Wiley Post wanted to be a pilot after seeing his first airplane at a county fair at the age of 15. He got his break at age 24, when a barnstormer let him fill in for his injured skydiver. Post performed several jumps, but always wanted to be the pilot, not the skydiver. In 1926, while working in an oil field during the off-season, Wiley Post lost his left eye in as accident. Despite the lack of depth perception, Post was able to earn his pilot’s license and, with his workers’ compensation checks, bought his first airplane. He often served as the personal pilot for entrepreneurs. Post’s success allowed him to move on to a larger single-engine aircraft in 1930, one of the fastest of the era – a Lockheed Vega nicknamed “Winnie Mae” by the plane’s owner, F.C. Hall. Post won the National Air Race Derby by flying from Los Angeles to Chicago in 9 hours and 8 minutes. With the success, Hall allowed Post to use the plane to pursue any air records he wished.

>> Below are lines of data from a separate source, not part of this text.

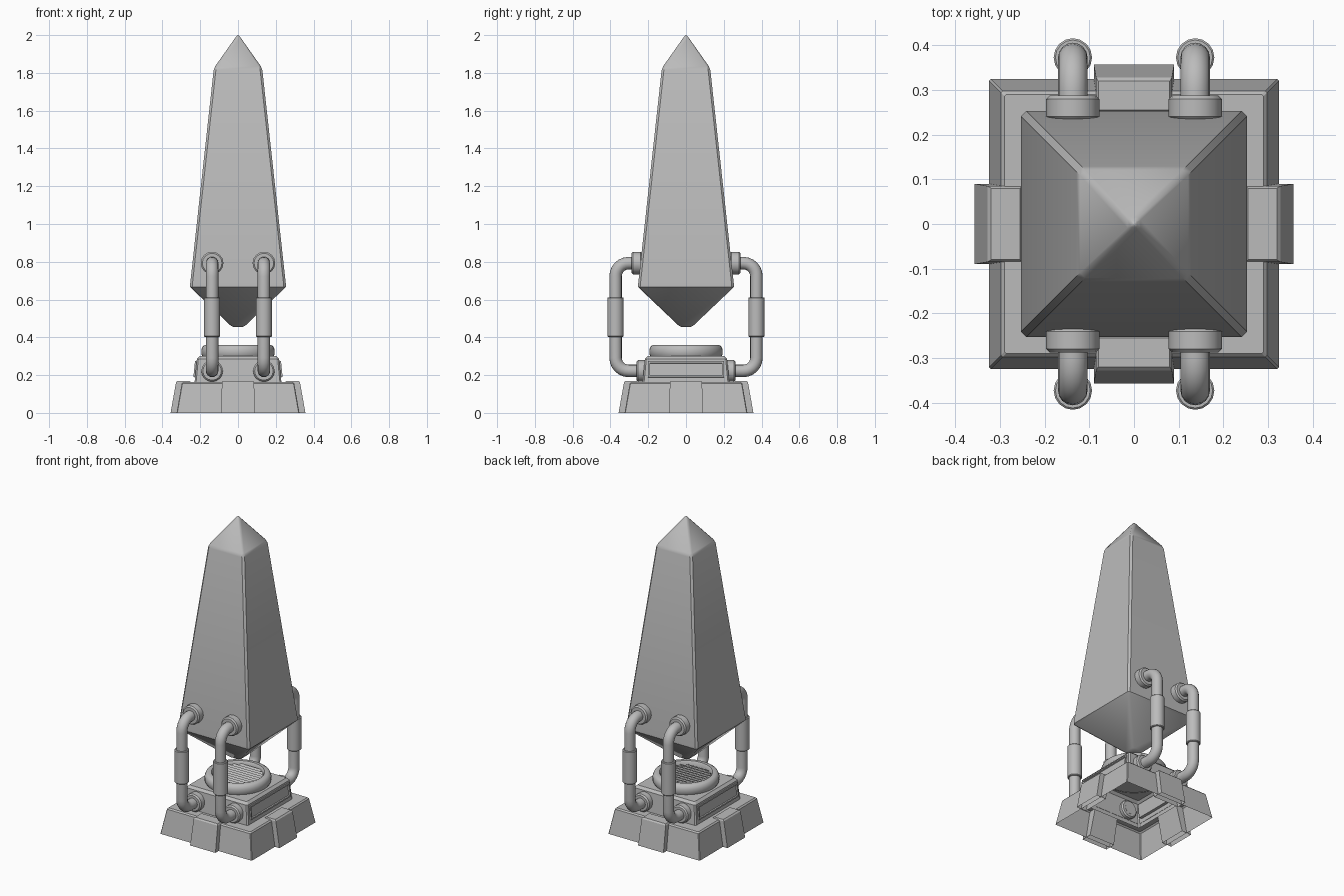
import bpy, bmesh
from math import pi, sin, cos
from mathutils import Matrix, Vector

if "Cube" in bpy.data.objects:
    bpy.data.objects.remove(bpy.data.objects["Cube"])

stone = bpy.data.materials.new("mid grey")
stone.use_nodes = True
GREY = (0.5, 0.5, 0.5, 1)
stone.diffuse_color = GREY
stone.node_tree.nodes["Principled BSDF"].inputs["Base Color"].default_value = GREY


def finish(bm, name, angle=40, bevel=0):
    bmesh.ops.recalc_face_normals(bm, faces=bm.faces)
    mesh = bpy.data.meshes.new(name)
    bm.to_mesh(mesh)
    bm.free()
    mesh.materials.append(stone)
    obj = bpy.data.objects.new(name, mesh)
    bpy.context.collection.objects.link(obj)
    bpy.ops.object.select_all(action='DESELECT')
    obj.select_set(True)
    bpy.context.view_layer.objects.active = obj
    bpy.ops.object.shade_smooth_by_angle(angle=angle * pi / 180)
    if bevel:
        mod = obj.modifiers.new("soft edges", 'BEVEL')
        mod.width = bevel
        mod.segments = 2
    return obj


def loft(bm, rings, bottom=False, top=False):
    """Join rings of points with quads, capping the ends when asked."""
    rows = [[bm.verts.new(p) for p in ring] for ring in rings]
    for a, b in zip(rows, rows[1:]):
        for i in range(len(a)):
            j = (i + 1) % len(a)
            bm.faces.new((a[i], a[j], b[j], b[i]))
    if bottom:
        bm.faces.new(rows[0])
    if top:
        bm.faces.new(rows[-1])


def square(z, h, c):
    """Square ring of half width h with corners cut by c."""
    pts = []
    for k in range(4):
        rot = Matrix.Rotation(k * pi / 2, 3, 'Z')
        pts += [rot @ Vector((h, h - c, z)), rot @ Vector((h - c, h, z))]
    return pts


def circle(z, r, n):
    return [(r * cos(2 * pi * i / n), r * sin(2 * pi * i / n), z) for i in range(n)]


def tower(name, profile, cut, bottom=False, top=False, angle=40):
    bm = bmesh.new()
    loft(bm, [square(z, h, min(cut, h * 0.4)) for z, h in profile], bottom, top)
    return finish(bm, name, angle)


# Floating spire with trimmed long edges
tower("spire", [(0.455, 0.025), (0.463, 0.04), (0.655, 0.242), (0.667, 0.253),
                (0.685, 0.253), (1.815, 0.129), (1.835, 0.121), (1.985, 0.015),
                (1.996, 0.007), (2.0, 0.002)], 0.012, True, True)

# Hollow sloping base and the housing standing on it
tower("base", [(0, 0.325), (0.155, 0.298), (0.163, 0.29), (0.163, 0.228)], 0.004, angle=25)
tower("housing", [(0.14, 0.232), (0.285, 0.218), (0.3, 0.203)], 0.008, top=True, angle=25)

# Buttress on the middle of each base side, open below
for k, side in enumerate(("back", "left", "front", "right")):
    bm = bmesh.new()
    rings = [[(-w, inner, z), (w, inner, z), (w, outer, z), (-w, outer, z)]
             for z, w, inner, outer in ((0, 0.09, 0.29, 0.357), (0.162, 0.085, 0.25, 0.328),
                                        (0.17, 0.08, 0.255, 0.32))]
    loft(bm, rings, top=True)
    bm.transform(Matrix.Rotation(-k * pi / 2, 4, 'Z'))
    finish(bm, side + "_buttress", 25)

# Recessed side panels following the housing slope
for s, side in ((1, "left"), (-1, "right")):
    bm = bmesh.new()
    bmesh.ops.create_cube(bm, size=1)
    bmesh.ops.scale(bm, vec=(0.03, 0.4, 0.085), verts=bm.verts)
    front = [f for f in bm.faces if f.normal.x > 0.9]
    bmesh.ops.inset_region(bm, faces=front, thickness=0.012)
    bmesh.ops.inset_region(bm, faces=front, thickness=0.003, depth=-0.008)
    bm.transform(Matrix.Translation((0.217, 0, 0.23)) @ Matrix.Rotation(-0.1, 4, 'Y'))
    bm.transform(Matrix.Rotation(0 if s > 0 else pi, 4, 'Z'))
    finish(bm, side + "_panel", 30)

# Round vent collar, grille floor and slats
bm = bmesh.new()
loft(bm, [circle(z, r, 40) for z, r in ((0.295, 0.185), (0.31, 0.194), (0.335, 0.194),
                                        (0.352, 0.187), (0.36, 0.175), (0.36, 0.155),
                                        (0.35, 0.148), (0.325, 0.146))], top=True)
finish(bm, "vent_collar", 50)
bm = bmesh.new()
for i in range(-5, 6):
    y = i * 0.025
    half = (0.147 ** 2 - y * y) ** 0.5
    bmesh.ops.create_cube(bm, size=1, matrix=Matrix.Translation((0, y, 0.338))
                          @ Matrix.Rotation(0.5, 4, 'X')
                          @ Matrix.Diagonal((2 * half, 0.018, 0.006, 1)))
finish(bm, "vent_slats", 30)


def pipe_path():
    """Side path in (distance, height), with rounded bends."""
    pts = [(0.2, 0.222)]
    r, out, low, high = 0.07, 0.373, 0.222, 0.793
    for i in range(7):
        a = i * pi / 12
        pts.append((out - r + r * sin(a), low + r - r * cos(a)))
    for i in range(7):
        a = i * pi / 12
        pts.append((out - r + r * cos(a), high - r + r * sin(a)))
    return pts + [(0.2, high)]


def drum(name, place, radius, length, edge):
    """Closed cylinder with chamfered rims."""
    bm = bmesh.new()
    h = length / 2
    loft(bm, [circle(z, r, 16) for z, r in ((-h, radius - edge), (edge - h, radius),
                                            (h - edge, radius), (h, radius - edge))], True, True)
    bm.transform(place)
    finish(bm, name, 35)


# Four bent pipes with sleeves and end flanges
lying = Matrix.Rotation(pi / 2, 4, 'X')
for s, end in ((-1, "front"), (1, "back")):
    for x, side in ((0.137, "left"), (-0.137, "right")):
        name = end + "_" + side + "_pipe"
        path = [Vector((x, s * d, z)) for d, z in pipe_path()]
        bm = bmesh.new()
        rings = []
        for i, p in enumerate(path):
            t = (path[min(i + 1, len(path) - 1)] - path[max(i - 1, 0)]).normalized()
            if i in (0, len(path) - 1):
                t = Vector((0, s if i == 0 else -s, 0))
            u = Vector((1, 0, 0))
            v = t.cross(u)
            rings.append([p + u * a + v * b for a, b, _ in circle(0, 0.033, 16)])
        loft(bm, rings, True, True)
        finish(bm, name, 50)
        drum(name + "_sleeve", Matrix.Translation((x, s * 0.373, 0.507)), 0.043, 0.21, 0.004)
        drum(name + "_lower_flange", Matrix.Translation((x, s * 0.232, 0.222)) @ lying,
             0.057, 0.062, 0.008)
        drum(name + "_upper_flange", Matrix.Translation((x, s * 0.26, 0.793)) @ lying,
             0.06, 0.055, 0.008)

Post soon set his sights on making it all the way around the world. Teaming up with Harold Gatty, his long-time navigator, he took off from Roosevelt Field on Long Island, New York in late June 1931. Covering well over 15,000 miles in less than 9 days, Post and Gatty smashed the previous world record of 21 days set by the Graf Zeppelin airship in 1929. Post bought the Winnie Mae from Hall and began planning to start an educational program for aspiring pilots. He spent much of 1932 making alterations to the plane, including the installation of an autopilot and a radio direction finder – an early precursor to radar.
On July 14th 1933, the Winnie Mae lifted off the ground at Floyd Bennett Field in New York City, flying east to Berlin and then over Russia, Alaska and Canada on his way back to the same airport some 7 days and 19 hours later. Despite stopping for numerous repairs (and to replace maps he’d forgotten to bring along), Post bested his own record by 21 hours. Just as he had after his flight with Gatty, he was paraded through the streets showered with ticker-tape and revered as a hero.